─── Records ───

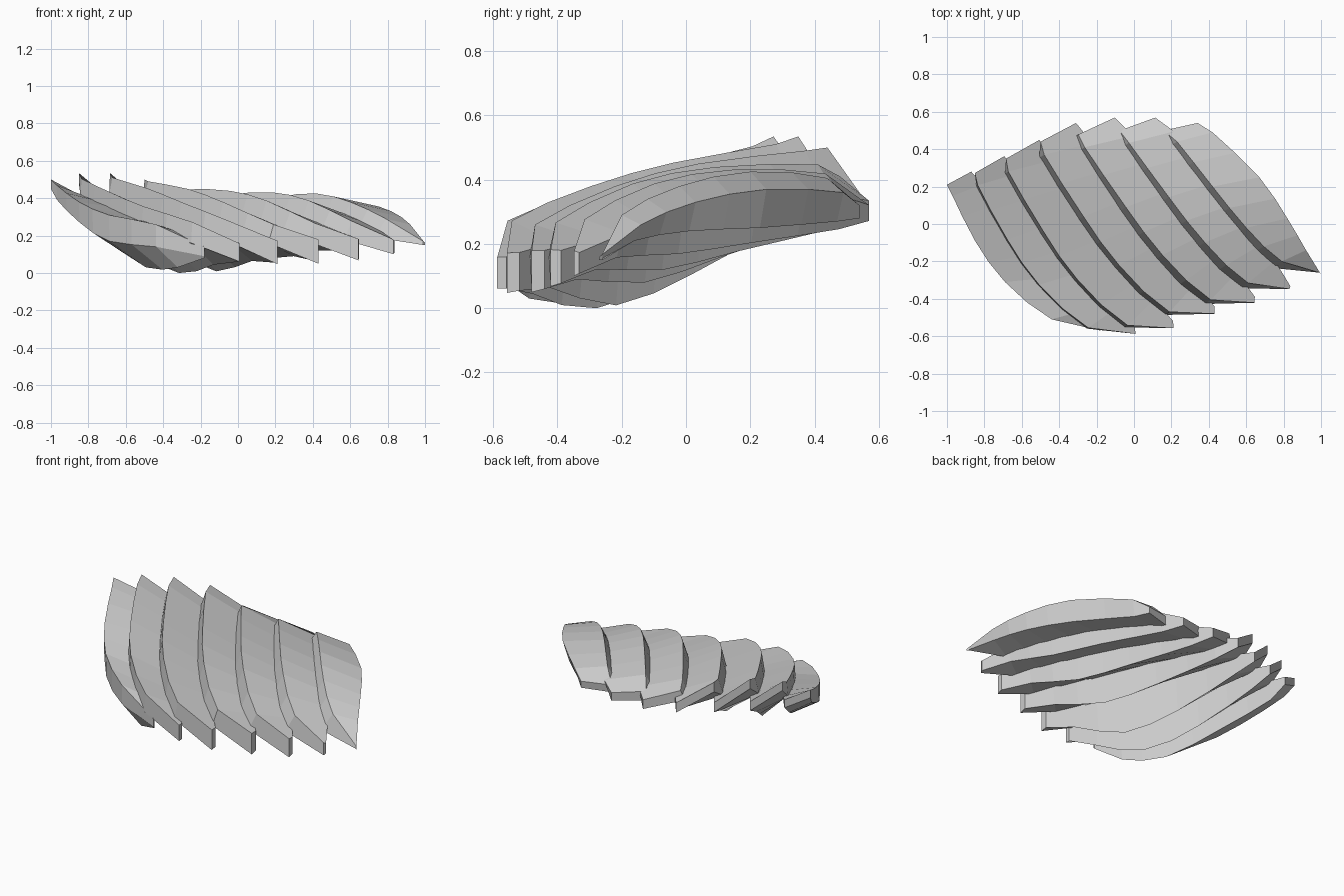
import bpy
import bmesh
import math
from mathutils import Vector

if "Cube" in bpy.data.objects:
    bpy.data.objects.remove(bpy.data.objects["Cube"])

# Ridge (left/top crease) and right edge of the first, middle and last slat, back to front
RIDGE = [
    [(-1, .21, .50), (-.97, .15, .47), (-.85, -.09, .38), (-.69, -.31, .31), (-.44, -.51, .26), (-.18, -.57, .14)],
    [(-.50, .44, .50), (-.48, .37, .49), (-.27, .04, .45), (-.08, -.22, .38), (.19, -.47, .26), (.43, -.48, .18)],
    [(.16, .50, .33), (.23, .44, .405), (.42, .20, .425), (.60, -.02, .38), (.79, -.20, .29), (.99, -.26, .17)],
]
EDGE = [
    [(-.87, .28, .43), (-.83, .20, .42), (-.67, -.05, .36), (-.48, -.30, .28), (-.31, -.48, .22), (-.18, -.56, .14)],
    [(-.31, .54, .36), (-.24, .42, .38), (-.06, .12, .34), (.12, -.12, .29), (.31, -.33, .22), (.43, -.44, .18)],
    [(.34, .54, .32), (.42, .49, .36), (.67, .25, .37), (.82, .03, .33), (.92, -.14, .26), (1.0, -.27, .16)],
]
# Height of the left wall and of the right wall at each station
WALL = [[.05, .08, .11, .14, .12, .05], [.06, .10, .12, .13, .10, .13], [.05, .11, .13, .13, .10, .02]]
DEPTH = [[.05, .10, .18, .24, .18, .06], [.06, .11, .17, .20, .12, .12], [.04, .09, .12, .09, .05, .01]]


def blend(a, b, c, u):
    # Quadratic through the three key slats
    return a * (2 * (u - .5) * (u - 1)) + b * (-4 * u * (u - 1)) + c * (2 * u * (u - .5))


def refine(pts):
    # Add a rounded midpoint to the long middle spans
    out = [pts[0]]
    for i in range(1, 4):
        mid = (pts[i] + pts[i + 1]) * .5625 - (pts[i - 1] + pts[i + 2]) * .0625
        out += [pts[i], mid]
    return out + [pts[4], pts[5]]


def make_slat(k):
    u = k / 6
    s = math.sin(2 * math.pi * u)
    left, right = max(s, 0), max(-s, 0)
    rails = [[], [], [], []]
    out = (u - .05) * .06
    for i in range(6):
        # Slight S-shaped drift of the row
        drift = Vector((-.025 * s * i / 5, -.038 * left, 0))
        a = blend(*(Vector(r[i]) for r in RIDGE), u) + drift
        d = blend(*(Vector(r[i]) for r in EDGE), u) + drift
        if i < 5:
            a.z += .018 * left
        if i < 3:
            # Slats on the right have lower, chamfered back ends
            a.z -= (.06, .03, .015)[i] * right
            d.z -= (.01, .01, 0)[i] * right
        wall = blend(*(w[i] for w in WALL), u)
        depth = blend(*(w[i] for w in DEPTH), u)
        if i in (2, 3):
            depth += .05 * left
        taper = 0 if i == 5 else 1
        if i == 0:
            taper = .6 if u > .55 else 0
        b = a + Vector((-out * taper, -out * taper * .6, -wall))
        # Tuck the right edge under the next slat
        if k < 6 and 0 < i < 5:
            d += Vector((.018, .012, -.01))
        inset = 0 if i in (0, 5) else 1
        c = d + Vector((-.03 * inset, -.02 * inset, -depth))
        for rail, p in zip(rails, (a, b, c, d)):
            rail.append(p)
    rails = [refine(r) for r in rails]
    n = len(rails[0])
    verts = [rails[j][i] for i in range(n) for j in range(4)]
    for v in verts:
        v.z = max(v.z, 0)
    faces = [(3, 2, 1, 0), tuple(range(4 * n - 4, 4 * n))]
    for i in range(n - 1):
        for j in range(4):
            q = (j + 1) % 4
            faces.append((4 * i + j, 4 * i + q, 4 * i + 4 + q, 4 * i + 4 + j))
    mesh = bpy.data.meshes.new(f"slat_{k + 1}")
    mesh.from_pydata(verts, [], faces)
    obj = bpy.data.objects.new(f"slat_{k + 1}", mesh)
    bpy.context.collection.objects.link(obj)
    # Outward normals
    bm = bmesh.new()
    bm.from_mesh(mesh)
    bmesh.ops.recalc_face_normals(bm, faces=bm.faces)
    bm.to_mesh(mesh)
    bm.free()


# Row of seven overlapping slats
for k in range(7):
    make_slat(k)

───
─── Records ───

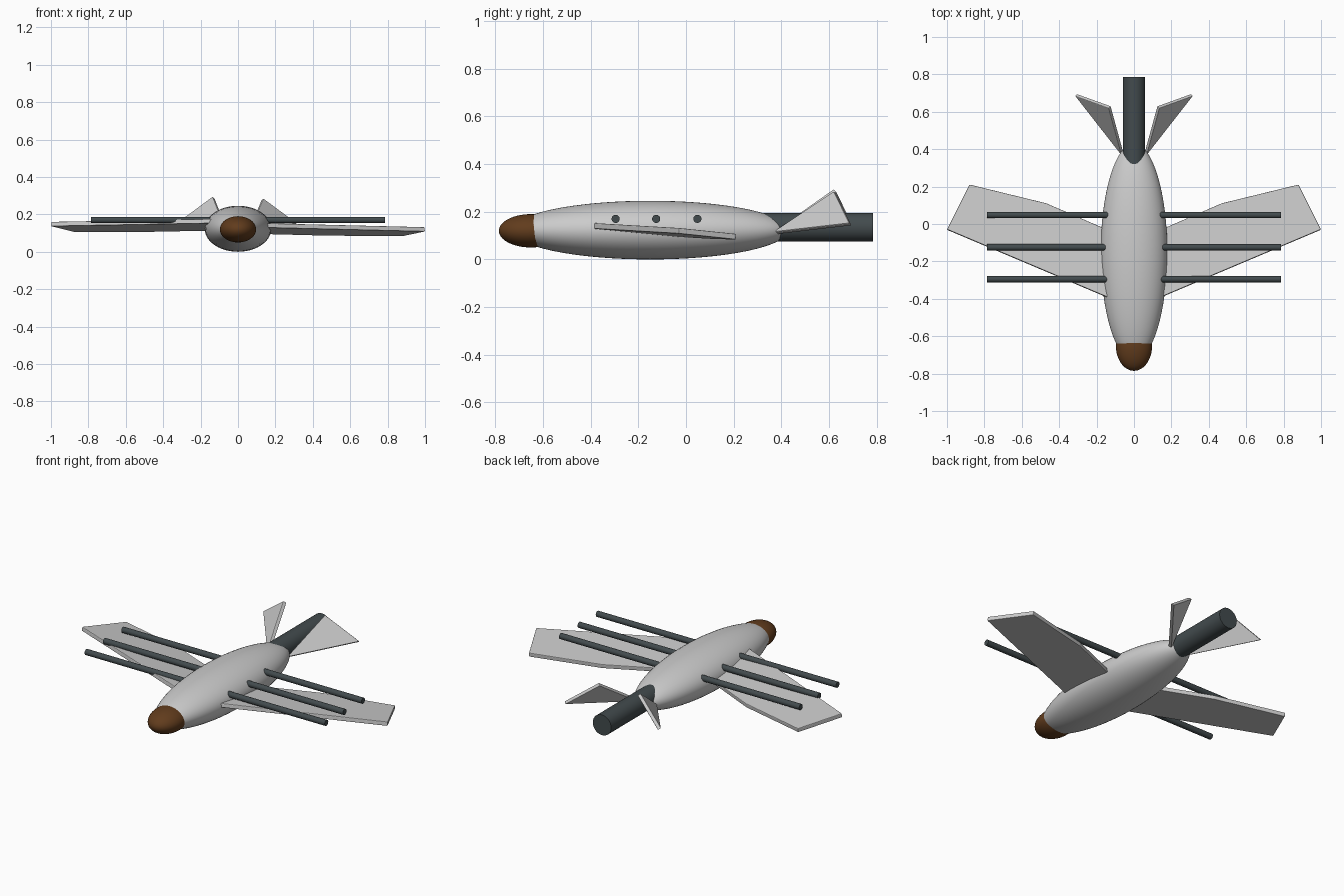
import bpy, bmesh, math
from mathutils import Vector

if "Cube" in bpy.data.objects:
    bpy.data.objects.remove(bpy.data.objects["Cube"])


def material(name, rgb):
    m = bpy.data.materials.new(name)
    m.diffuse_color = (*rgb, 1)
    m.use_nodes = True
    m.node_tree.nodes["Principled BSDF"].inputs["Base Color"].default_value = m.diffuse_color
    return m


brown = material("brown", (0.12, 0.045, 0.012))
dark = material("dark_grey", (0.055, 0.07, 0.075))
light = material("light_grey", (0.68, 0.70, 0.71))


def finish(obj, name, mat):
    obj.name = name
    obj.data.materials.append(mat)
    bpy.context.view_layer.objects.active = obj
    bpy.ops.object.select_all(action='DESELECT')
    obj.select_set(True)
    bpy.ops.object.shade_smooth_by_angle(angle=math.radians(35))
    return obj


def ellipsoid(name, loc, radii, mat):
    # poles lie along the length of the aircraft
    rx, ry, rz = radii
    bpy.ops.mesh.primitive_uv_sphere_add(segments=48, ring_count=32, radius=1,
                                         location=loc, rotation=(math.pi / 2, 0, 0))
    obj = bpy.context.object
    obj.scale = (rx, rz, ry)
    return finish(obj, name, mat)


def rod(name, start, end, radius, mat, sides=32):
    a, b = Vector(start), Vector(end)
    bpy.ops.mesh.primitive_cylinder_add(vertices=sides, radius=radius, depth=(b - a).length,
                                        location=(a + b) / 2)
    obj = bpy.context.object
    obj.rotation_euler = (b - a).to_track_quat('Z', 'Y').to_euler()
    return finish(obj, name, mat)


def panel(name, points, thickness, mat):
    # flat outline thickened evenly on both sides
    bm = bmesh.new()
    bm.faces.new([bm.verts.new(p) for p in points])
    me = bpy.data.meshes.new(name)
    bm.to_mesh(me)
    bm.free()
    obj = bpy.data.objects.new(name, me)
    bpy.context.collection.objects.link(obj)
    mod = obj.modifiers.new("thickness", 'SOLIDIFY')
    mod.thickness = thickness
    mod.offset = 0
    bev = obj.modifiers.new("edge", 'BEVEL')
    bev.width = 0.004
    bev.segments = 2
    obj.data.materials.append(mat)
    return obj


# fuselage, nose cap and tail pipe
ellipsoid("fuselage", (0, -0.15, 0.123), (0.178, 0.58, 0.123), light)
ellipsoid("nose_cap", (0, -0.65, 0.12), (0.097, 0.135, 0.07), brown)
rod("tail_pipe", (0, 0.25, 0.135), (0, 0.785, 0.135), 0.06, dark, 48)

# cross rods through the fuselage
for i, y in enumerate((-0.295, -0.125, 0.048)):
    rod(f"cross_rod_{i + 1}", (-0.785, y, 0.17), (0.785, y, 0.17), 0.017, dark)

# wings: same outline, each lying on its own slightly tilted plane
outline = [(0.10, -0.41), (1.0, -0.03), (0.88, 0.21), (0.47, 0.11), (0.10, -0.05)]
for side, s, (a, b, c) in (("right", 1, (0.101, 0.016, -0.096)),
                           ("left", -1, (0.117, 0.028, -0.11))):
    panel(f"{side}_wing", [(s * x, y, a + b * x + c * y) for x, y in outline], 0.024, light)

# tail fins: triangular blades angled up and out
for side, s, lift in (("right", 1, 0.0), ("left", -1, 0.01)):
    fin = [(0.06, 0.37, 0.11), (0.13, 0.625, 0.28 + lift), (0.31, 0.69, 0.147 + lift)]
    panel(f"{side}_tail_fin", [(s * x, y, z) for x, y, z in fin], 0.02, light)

───

## Problem
Once you have found every line above holding the word "segments", copy those lines.

## Response to the exercise
    bpy.ops.mesh.primitive_uv_sphere_add(segments=48, ring_count=32, radius=1,
    bev.segments = 2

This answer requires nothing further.